Severe Weather Alerts

AGRIBUSINESS: Vilsack Says His Hands Are Tied By Sequestration

This is an archived article and the information in the article may be outdated. Please look at the time stamp on the story to see when it was last updated.

Agriculture Secretary Tom Vilsack was summoned before the House Agriculture Committee on Tuesday to answer questions about how his department will handle budget cuts due to the sequester. Prior to Vilsack's opening remarks, committee chairman Frank Lucas took issue with previous statements Vilsack had made that his only course of action was to cut meat inspectors.

"Mr. Secretary, without hesitation, I know you are a great friend of agriculture and rural America, but I am disappointed to see the administration's comments on meat inspection. You have stated that the sequester provisions in the Budget Control Act will cause you to furlough Food Safety Inspection Service inspectors. Members of this Committee have heard from constituents that these statements about the interruption of production have affected prices, caused concern among financial markets, and alarmed buyers and sellers in the retail and food service community. I anticipate that my colleagues will have questions for you regarding your statements and the evolution of administration policy in this critical area."

Vilsack then delivered his opening remarks which covered several topics, including the sequester. He said he understood the need for a comprehensive farm bill as soon as is practical. He addressed the erection of unscientific barriers to U.S. exports of beef by Russia and China. Vilsack then assured the committee that he took budget cuts and the sequester very seriously.

Following his opening statement, Lucas questioned Vilsack about the potential furlough of meat inspectors.

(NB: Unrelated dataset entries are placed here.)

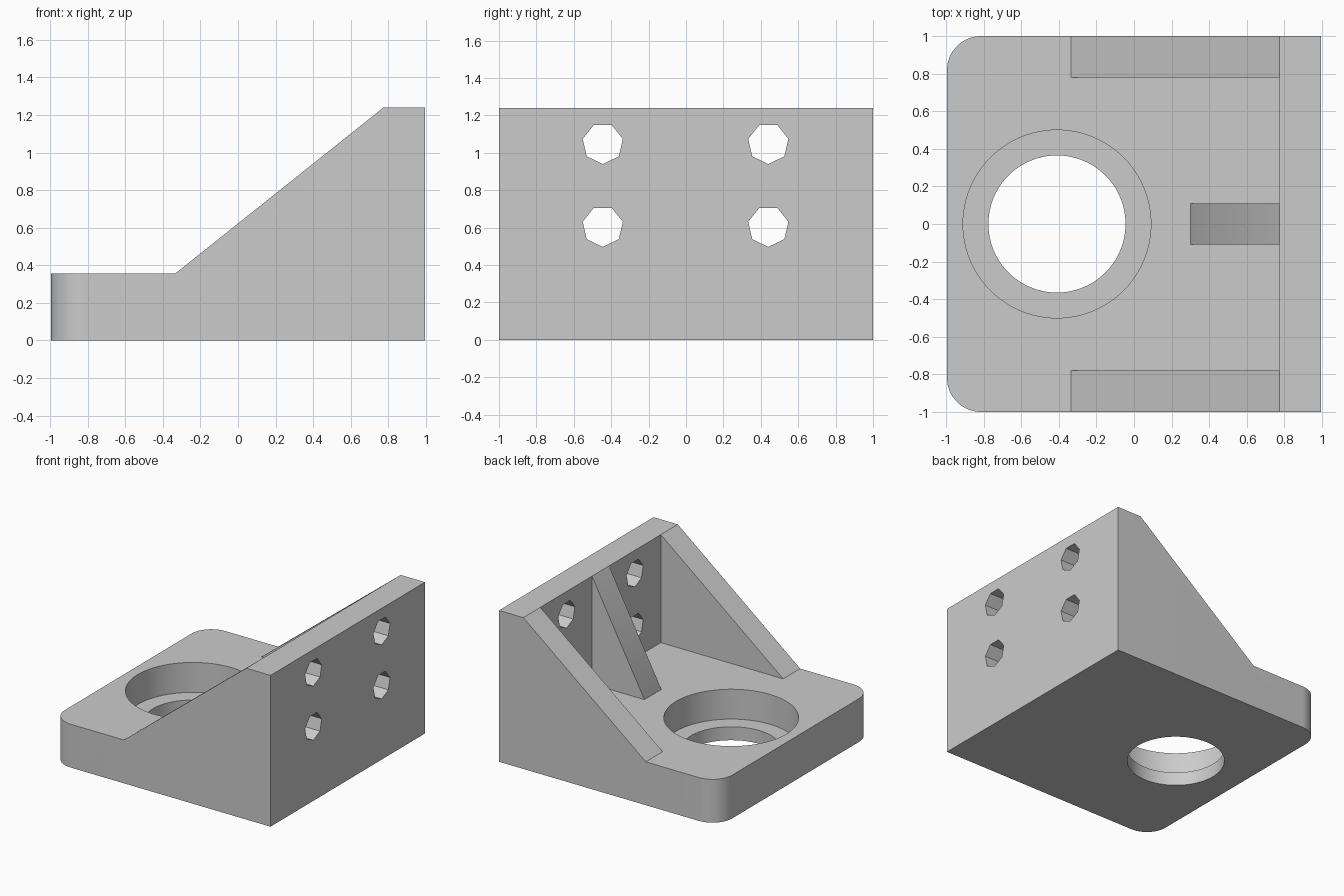
import bpy
import bmesh
from math import pi, radians, sin, cos

cube = bpy.data.objects.get("Cube")
if cube:
    bpy.data.objects.remove(cube, do_unlink=True)

grey = bpy.data.materials.new("light grey metal")
grey.use_nodes = True
COLOUR = (0.6, 0.6, 0.6, 1)
grey.diffuse_color = COLOUR
grey.node_tree.nodes["Principled BSDF"].inputs["Base Color"].default_value = COLOUR

END = 0.995       # half length along x
WALL = 0.775      # inner face of the upright wall
BASE = 0.355      # top of the base plate
TOP = 1.24        # top of the wall
BORE_X = -0.41


def prism(name, points, direction, fillet=None):
    """Extrude a closed loop of 3D points; fillet = (edge test, radius)."""
    bm = bmesh.new()
    face = bm.faces.new([bm.verts.new(p) for p in points])
    new = bmesh.ops.extrude_face_region(bm, geom=[face])["geom"]
    bmesh.ops.translate(bm, vec=direction,
                        verts=[v for v in new if isinstance(v, bmesh.types.BMVert)])
    if fillet:
        edges = [e for e in bm.edges if fillet[0](e)]
        bmesh.ops.bevel(bm, geom=edges, offset=fillet[1], segments=16,
                        profile=0.5, affect="EDGES")
    bmesh.ops.recalc_face_normals(bm, faces=bm.faces)
    mesh = bpy.data.meshes.new(name)
    bm.to_mesh(mesh)
    bm.free()
    mesh.materials.append(grey)
    obj = bpy.data.objects.new(name, mesh)
    bpy.context.collection.objects.link(obj)
    return obj


def side_profile(name, outline, half_width, fillet=None):
    """Prism across y from an outline in x and z."""
    return prism(name, [(x, -half_width, z) for x, z in outline],
                 (0, 2 * half_width, 0), fillet)


def disc(radius, z, sides=96):
    return [(BORE_X + radius * cos(2 * pi * i / sides),
             radius * sin(2 * pi * i / sides), z) for i in range(sides)]


def select_only(obj):
    bpy.ops.object.select_all(action="DESELECT")
    obj.select_set(True)
    bpy.context.view_layer.objects.active = obj


def cut(target, cutter):
    mod = target.modifiers.new("cut", "BOOLEAN")
    mod.operation = "DIFFERENCE"
    mod.solver = "EXACT"
    mod.object = cutter
    select_only(target)
    bpy.ops.object.modifier_apply(modifier=mod.name)
    bpy.data.objects.remove(cutter, do_unlink=True)


# Bracket body: stepped side outline with rounded free corners
def free_corner(edge):
    a, b = (v.co for v in edge.verts)
    return max(a.x, b.x) < -END + 0.01 and abs(a.z - b.z) > 0.1


body = side_profile("bracket_body", [
    (-END, 0), (END, 0), (END, TOP), (WALL, TOP), (-0.335, BASE), (-END, BASE)],
    1.0, (free_corner, 0.18))

# Pocket that leaves the two outer gussets
cut(body, side_profile("pocket_cutter", [
    (-0.5, BASE), (WALL, BASE), (WALL, 1.5), (-0.5, 1.5)], 0.78))

# Through bore and counterbore in the base
cut(body, prism("bore_cutter", disc(0.365, -0.2), (0, 0, 0.45)))
cut(body, prism("counterbore_cutter", disc(0.5, 0.11), (0, 0, 0.5)))

# Seven-sided mounting holes through the wall
for y in (-0.445, 0.44):
    for z in (0.607, 1.05):
        loop = [(0.65, y + 0.11 * sin(2 * pi * i / 7), z - 0.11 * cos(2 * pi * i / 7))
                for i in range(7)]
        cut(body, prism("mounting_hole_cutter", loop, (0.5, 0, 0)))

# Middle rib, set slightly into wall and base
rib = side_profile("centre_rib", [
    (0.3, BASE), (WALL, TOP), (0.85, 1.1), (0.85, 0.25), (0.3, 0.25)], 0.11)

for part in (body, rib):
    select_only(part)
    bpy.ops.object.shade_smooth_by_angle(angle=radians(30))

Vilsack told Lucas that furloughs would involve a very complex process, part of which is in the hands of union representatives.

He later told committee members that the only solution to his sequestration dilemma would be to provide more funds to the Agriculture Department.